Restate word for word the entries below, starting with the line with "const mattressFabric = new" and continuing through the line with "optional soft edge". Include both of those lines and no others.

[Start of Attachment]

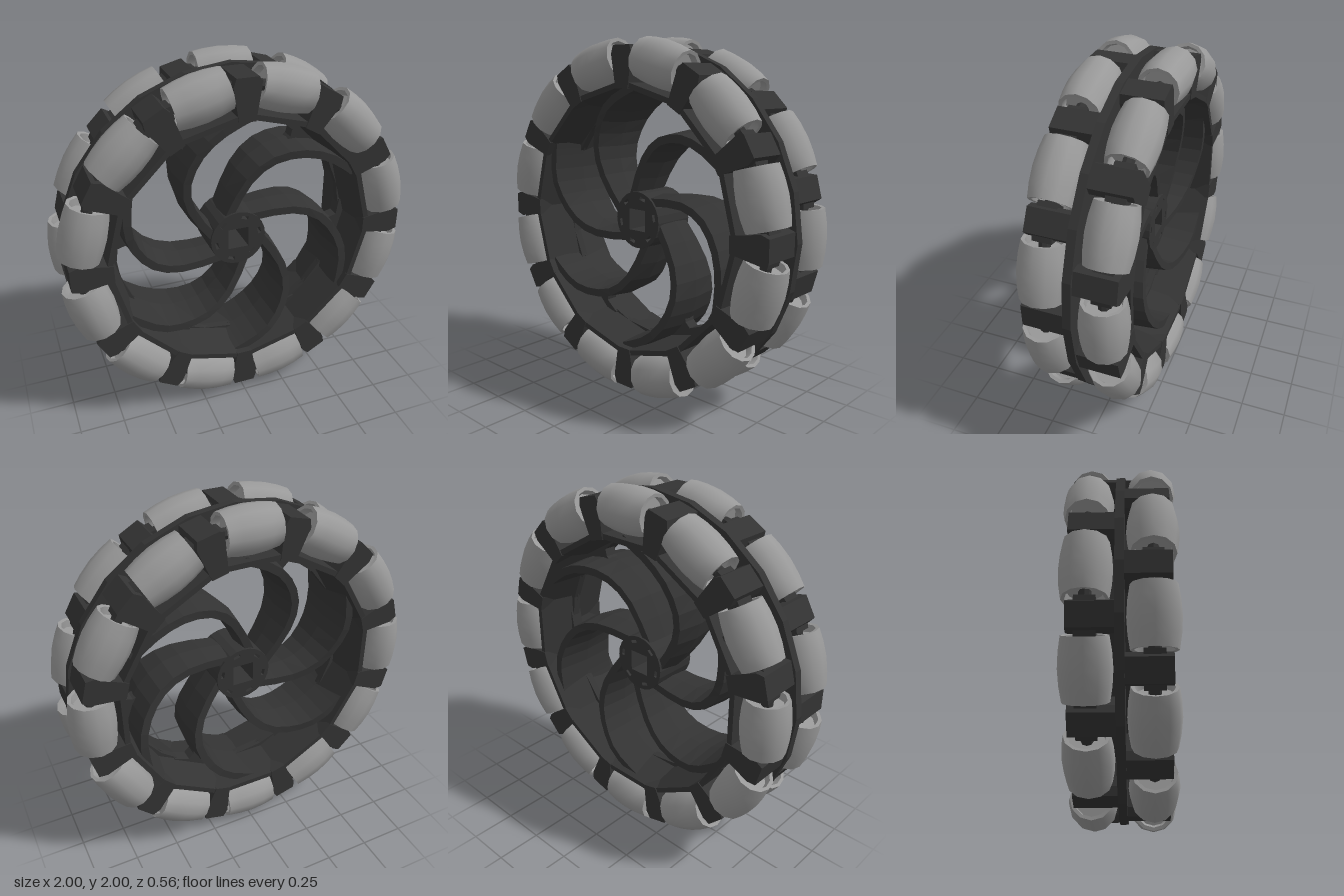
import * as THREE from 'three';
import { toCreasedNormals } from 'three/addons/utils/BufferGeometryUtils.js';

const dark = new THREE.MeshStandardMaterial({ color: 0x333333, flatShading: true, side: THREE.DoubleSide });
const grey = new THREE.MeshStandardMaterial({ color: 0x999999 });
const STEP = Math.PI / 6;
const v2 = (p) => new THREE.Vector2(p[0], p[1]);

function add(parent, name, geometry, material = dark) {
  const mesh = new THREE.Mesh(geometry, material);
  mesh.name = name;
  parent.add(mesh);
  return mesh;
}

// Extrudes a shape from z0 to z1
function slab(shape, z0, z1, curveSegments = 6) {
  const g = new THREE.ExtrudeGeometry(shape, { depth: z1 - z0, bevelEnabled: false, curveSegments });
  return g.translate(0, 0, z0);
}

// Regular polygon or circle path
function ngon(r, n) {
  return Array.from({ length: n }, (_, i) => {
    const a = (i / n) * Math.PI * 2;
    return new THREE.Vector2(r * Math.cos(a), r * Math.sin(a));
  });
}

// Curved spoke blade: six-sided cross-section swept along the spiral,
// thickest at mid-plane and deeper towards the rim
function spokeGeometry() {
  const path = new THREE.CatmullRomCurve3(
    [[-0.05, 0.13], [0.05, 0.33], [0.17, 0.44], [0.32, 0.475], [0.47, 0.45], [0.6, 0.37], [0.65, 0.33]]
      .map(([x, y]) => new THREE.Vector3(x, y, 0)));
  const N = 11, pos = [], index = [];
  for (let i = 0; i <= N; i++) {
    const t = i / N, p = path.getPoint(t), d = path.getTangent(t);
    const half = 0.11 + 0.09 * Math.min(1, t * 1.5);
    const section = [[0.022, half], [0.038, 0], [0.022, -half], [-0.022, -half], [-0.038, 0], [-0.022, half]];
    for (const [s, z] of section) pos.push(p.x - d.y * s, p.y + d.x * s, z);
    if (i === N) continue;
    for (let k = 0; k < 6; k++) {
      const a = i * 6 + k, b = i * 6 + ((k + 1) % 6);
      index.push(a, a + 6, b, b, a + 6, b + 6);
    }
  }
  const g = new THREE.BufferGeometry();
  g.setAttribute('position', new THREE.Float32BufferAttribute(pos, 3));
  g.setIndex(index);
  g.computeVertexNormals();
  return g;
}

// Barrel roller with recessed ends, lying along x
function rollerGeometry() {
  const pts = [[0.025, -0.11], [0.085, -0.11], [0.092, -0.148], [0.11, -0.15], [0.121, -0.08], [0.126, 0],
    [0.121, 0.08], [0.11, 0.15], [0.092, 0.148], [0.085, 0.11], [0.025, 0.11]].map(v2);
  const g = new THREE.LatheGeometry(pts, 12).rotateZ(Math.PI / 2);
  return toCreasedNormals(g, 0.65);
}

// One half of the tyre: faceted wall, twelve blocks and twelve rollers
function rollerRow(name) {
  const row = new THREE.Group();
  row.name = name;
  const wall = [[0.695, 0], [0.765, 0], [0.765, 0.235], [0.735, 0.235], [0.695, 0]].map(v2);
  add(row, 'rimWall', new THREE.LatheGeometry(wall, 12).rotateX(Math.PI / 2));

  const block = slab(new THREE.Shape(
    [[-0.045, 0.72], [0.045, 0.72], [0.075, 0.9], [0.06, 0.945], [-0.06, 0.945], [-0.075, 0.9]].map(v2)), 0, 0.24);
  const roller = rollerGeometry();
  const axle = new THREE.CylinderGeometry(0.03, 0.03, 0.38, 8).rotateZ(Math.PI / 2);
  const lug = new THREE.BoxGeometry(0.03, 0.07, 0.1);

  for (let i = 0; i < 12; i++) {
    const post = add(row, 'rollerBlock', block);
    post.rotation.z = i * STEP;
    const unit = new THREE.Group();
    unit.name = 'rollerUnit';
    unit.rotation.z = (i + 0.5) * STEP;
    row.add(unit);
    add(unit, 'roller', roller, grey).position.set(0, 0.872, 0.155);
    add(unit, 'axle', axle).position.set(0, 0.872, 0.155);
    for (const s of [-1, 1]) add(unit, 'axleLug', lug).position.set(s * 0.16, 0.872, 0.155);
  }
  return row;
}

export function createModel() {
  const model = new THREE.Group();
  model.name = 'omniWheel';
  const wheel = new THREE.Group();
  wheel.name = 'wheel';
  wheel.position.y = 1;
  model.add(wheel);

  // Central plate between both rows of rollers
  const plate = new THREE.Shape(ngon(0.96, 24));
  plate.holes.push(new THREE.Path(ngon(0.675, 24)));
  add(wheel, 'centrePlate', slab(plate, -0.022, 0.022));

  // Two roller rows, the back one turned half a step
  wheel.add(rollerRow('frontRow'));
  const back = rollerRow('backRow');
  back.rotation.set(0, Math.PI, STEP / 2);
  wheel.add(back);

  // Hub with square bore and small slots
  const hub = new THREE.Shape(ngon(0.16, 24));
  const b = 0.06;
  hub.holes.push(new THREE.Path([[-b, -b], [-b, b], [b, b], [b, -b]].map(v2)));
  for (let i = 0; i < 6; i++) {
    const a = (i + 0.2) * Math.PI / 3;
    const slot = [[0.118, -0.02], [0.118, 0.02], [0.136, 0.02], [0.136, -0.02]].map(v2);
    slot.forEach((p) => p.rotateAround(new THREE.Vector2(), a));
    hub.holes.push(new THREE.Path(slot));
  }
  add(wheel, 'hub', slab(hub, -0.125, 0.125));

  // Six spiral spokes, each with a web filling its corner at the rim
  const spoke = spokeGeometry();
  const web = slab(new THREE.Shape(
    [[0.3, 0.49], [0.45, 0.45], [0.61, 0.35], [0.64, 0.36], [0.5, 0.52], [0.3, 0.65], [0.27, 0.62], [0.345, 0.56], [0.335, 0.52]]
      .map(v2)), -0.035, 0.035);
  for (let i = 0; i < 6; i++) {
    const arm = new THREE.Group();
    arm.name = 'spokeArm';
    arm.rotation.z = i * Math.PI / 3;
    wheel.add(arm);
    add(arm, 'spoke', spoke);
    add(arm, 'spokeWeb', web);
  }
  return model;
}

[End of Attachment]
[Start of Attachment]

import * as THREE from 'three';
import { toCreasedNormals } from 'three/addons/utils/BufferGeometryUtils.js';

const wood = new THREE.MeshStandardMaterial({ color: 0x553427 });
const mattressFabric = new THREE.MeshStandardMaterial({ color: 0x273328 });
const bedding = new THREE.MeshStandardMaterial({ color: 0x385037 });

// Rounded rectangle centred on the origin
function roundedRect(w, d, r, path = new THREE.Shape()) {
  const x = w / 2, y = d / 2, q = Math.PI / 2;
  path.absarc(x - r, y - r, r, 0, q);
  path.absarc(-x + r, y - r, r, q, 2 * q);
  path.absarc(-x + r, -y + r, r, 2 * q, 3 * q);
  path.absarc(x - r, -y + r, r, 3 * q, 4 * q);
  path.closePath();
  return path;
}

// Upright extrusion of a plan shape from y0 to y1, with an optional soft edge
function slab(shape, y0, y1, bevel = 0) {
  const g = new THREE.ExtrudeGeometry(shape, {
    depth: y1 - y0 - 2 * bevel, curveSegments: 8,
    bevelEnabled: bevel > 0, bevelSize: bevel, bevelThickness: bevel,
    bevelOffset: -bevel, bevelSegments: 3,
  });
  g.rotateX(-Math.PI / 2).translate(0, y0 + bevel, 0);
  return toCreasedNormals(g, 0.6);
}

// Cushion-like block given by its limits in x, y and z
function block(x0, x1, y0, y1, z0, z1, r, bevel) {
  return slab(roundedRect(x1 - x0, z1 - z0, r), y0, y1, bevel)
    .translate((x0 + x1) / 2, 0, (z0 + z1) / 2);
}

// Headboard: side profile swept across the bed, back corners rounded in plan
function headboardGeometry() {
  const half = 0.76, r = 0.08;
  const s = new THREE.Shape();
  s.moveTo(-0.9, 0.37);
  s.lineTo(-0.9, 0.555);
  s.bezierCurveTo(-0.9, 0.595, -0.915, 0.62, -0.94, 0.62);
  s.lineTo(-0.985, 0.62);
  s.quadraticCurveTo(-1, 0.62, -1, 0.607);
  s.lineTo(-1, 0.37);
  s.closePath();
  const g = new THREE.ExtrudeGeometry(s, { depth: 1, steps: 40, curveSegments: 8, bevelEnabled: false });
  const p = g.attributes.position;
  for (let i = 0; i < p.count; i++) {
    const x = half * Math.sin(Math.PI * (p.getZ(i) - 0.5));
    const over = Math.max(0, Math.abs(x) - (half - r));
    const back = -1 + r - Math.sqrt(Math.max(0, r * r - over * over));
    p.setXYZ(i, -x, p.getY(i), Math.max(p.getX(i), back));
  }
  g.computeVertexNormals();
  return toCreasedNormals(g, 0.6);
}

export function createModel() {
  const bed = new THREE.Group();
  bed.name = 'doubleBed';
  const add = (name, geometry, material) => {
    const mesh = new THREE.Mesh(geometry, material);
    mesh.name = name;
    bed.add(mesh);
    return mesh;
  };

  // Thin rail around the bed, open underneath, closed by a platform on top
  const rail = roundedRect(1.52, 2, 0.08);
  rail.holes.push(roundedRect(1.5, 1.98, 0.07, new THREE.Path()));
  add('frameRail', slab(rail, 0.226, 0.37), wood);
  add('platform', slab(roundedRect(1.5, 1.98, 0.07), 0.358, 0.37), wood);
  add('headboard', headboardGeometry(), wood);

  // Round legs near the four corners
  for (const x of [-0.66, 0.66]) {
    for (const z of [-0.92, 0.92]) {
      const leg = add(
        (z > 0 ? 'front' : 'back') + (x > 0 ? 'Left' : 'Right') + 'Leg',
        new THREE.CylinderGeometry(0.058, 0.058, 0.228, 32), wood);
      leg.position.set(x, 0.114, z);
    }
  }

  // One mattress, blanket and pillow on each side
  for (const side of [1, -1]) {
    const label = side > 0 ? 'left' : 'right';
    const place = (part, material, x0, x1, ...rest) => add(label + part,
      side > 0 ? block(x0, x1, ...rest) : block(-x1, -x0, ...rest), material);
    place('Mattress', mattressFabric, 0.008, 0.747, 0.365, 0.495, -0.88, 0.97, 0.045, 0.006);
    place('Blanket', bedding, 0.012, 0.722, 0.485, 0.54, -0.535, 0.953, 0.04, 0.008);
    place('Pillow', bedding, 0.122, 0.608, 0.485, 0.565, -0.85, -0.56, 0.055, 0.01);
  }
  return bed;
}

[End of Attachment]
[Start of Attachment]

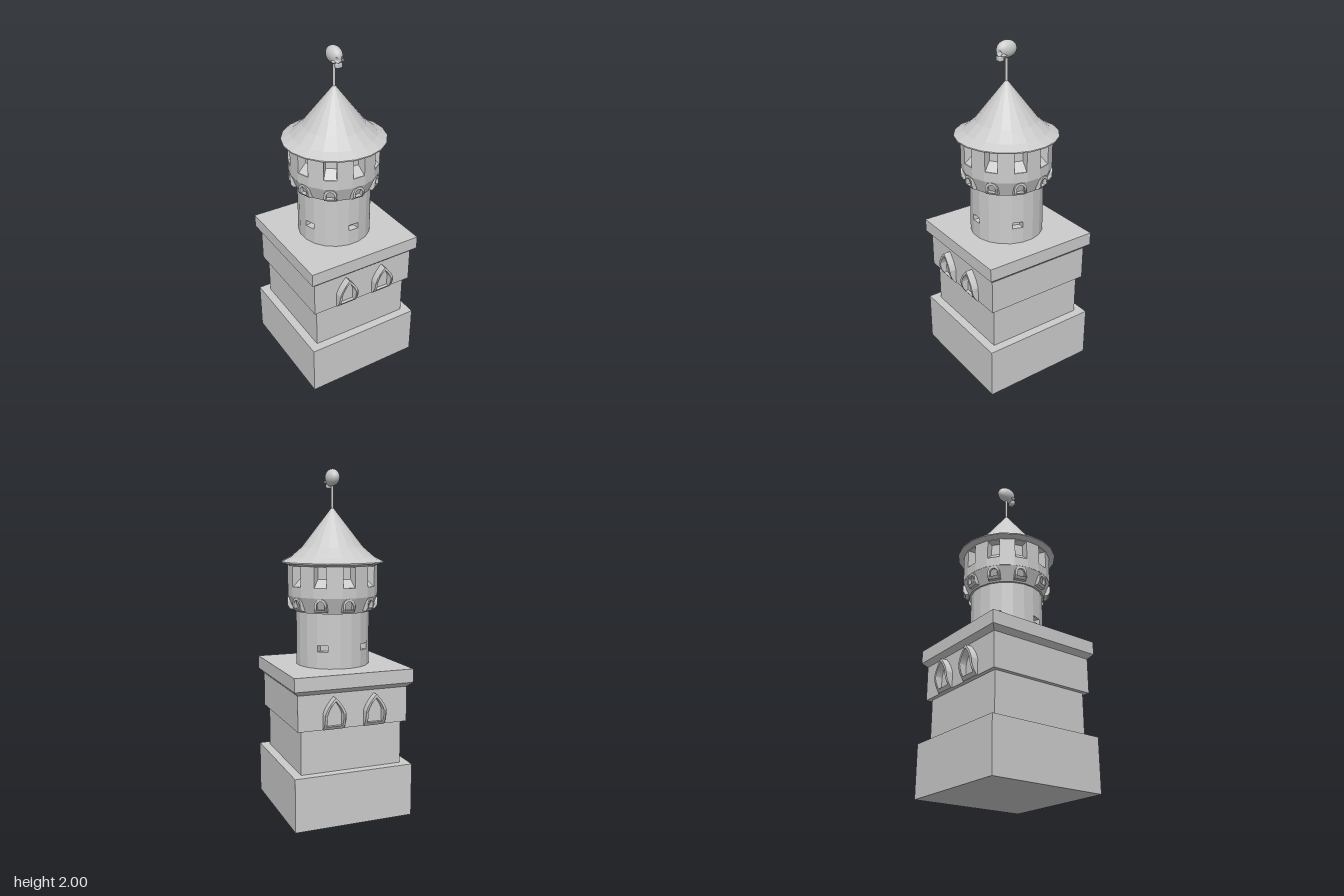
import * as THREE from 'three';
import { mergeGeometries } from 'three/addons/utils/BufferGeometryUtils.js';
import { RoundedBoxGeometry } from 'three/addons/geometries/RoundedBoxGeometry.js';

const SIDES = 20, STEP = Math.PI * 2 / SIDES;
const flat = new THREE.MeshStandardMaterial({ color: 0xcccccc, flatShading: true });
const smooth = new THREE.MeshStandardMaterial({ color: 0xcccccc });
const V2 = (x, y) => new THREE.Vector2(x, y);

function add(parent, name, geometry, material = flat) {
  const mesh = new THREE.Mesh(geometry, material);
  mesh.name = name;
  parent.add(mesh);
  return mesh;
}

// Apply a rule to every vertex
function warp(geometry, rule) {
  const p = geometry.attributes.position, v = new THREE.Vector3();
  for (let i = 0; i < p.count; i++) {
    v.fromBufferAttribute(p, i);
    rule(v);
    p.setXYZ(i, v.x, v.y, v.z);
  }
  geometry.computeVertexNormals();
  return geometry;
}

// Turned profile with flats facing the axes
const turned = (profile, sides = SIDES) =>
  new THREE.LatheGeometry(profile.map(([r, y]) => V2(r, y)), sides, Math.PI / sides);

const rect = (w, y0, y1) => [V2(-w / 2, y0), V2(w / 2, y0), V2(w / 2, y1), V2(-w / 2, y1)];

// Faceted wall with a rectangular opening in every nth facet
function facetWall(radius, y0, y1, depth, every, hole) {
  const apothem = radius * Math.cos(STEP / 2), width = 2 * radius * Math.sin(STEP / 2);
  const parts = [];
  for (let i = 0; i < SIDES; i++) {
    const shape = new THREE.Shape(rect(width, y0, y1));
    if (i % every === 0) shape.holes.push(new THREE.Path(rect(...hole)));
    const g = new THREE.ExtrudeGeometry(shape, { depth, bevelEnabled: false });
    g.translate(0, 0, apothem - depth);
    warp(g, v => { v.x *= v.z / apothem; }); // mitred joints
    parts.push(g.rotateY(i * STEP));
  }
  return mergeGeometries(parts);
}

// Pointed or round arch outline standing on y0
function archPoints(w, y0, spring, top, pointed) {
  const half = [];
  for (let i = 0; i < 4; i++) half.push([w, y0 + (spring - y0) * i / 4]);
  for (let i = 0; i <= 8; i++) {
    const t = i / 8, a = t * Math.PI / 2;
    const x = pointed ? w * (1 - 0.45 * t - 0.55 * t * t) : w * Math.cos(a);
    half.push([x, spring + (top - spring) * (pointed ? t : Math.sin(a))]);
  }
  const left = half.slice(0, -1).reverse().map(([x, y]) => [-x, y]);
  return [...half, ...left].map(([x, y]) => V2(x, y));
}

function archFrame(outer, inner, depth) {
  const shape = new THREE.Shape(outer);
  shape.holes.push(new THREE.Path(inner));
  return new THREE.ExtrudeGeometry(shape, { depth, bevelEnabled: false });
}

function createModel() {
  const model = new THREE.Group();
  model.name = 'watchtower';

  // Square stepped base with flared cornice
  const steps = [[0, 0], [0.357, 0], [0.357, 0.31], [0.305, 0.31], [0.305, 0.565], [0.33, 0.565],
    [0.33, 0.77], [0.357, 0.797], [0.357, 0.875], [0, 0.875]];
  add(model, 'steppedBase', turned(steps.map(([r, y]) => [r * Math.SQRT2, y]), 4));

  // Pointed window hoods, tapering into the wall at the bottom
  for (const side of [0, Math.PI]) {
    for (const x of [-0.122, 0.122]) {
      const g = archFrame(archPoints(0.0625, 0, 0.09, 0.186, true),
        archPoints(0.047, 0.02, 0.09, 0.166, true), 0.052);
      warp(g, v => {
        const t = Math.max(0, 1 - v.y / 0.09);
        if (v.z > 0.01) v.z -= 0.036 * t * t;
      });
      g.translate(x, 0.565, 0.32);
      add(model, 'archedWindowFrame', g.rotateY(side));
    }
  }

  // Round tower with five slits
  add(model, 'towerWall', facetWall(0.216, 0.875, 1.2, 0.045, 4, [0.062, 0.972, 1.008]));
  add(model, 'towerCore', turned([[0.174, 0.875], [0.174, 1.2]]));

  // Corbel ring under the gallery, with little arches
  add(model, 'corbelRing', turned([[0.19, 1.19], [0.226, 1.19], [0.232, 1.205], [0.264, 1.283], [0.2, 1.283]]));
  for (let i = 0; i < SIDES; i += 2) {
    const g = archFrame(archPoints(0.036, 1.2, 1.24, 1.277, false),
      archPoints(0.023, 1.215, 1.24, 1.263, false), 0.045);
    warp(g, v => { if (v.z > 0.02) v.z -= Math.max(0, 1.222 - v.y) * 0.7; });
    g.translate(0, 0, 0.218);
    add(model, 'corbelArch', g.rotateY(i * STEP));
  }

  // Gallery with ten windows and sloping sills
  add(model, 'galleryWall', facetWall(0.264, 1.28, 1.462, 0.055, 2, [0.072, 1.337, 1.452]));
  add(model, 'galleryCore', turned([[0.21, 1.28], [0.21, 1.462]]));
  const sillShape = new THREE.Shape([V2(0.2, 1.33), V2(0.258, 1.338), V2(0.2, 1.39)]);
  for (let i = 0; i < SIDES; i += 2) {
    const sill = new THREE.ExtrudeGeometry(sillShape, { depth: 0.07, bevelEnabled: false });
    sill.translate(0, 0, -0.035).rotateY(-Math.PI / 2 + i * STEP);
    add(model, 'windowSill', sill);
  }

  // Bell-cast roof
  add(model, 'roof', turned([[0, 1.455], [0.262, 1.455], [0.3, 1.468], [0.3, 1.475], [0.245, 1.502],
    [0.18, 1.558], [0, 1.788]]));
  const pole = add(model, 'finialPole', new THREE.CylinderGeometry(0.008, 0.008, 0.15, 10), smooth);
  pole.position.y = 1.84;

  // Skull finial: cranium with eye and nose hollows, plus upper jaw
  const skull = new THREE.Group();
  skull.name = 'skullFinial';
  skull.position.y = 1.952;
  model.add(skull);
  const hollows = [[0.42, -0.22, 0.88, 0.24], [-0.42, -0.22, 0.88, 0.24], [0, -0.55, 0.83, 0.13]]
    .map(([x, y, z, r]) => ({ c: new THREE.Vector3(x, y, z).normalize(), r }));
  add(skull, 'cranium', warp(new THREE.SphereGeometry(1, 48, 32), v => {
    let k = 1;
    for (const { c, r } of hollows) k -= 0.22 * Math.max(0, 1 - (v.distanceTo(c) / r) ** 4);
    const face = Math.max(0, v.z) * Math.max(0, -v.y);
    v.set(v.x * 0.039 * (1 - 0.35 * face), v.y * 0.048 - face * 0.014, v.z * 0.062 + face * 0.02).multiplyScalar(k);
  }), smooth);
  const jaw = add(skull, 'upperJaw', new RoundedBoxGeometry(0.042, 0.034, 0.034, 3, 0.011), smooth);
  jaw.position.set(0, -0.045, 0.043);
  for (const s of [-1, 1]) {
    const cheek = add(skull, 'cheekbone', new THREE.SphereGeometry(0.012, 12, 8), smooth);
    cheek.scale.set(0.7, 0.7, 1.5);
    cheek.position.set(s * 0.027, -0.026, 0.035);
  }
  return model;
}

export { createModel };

[End of Attachment]

• _OUTPUT OF THE EXERCISE_:
const mattressFabric = new THREE.MeshStandardMaterial({ color: 0x273328 });
const bedding = new THREE.MeshStandardMaterial({ color: 0x385037 });

// Rounded rectangle centred on the origin
function roundedRect(w, d, r, path = new THREE.Shape()) {
  const x = w / 2, y = d / 2, q = Math.PI / 2;
  path.absarc(x - r, y - r, r, 0, q);
  path.absarc(-x + r, y - r, r, q, 2 * q);
  path.absarc(-x + r, -y + r, r, 2 * q, 3 * q);
  path.absarc(x - r, -y + r, r, 3 * q, 4 * q);
  path.closePath();
  return path;
}

// Upright extrusion of a plan shape from y0 to y1, with an optional soft edge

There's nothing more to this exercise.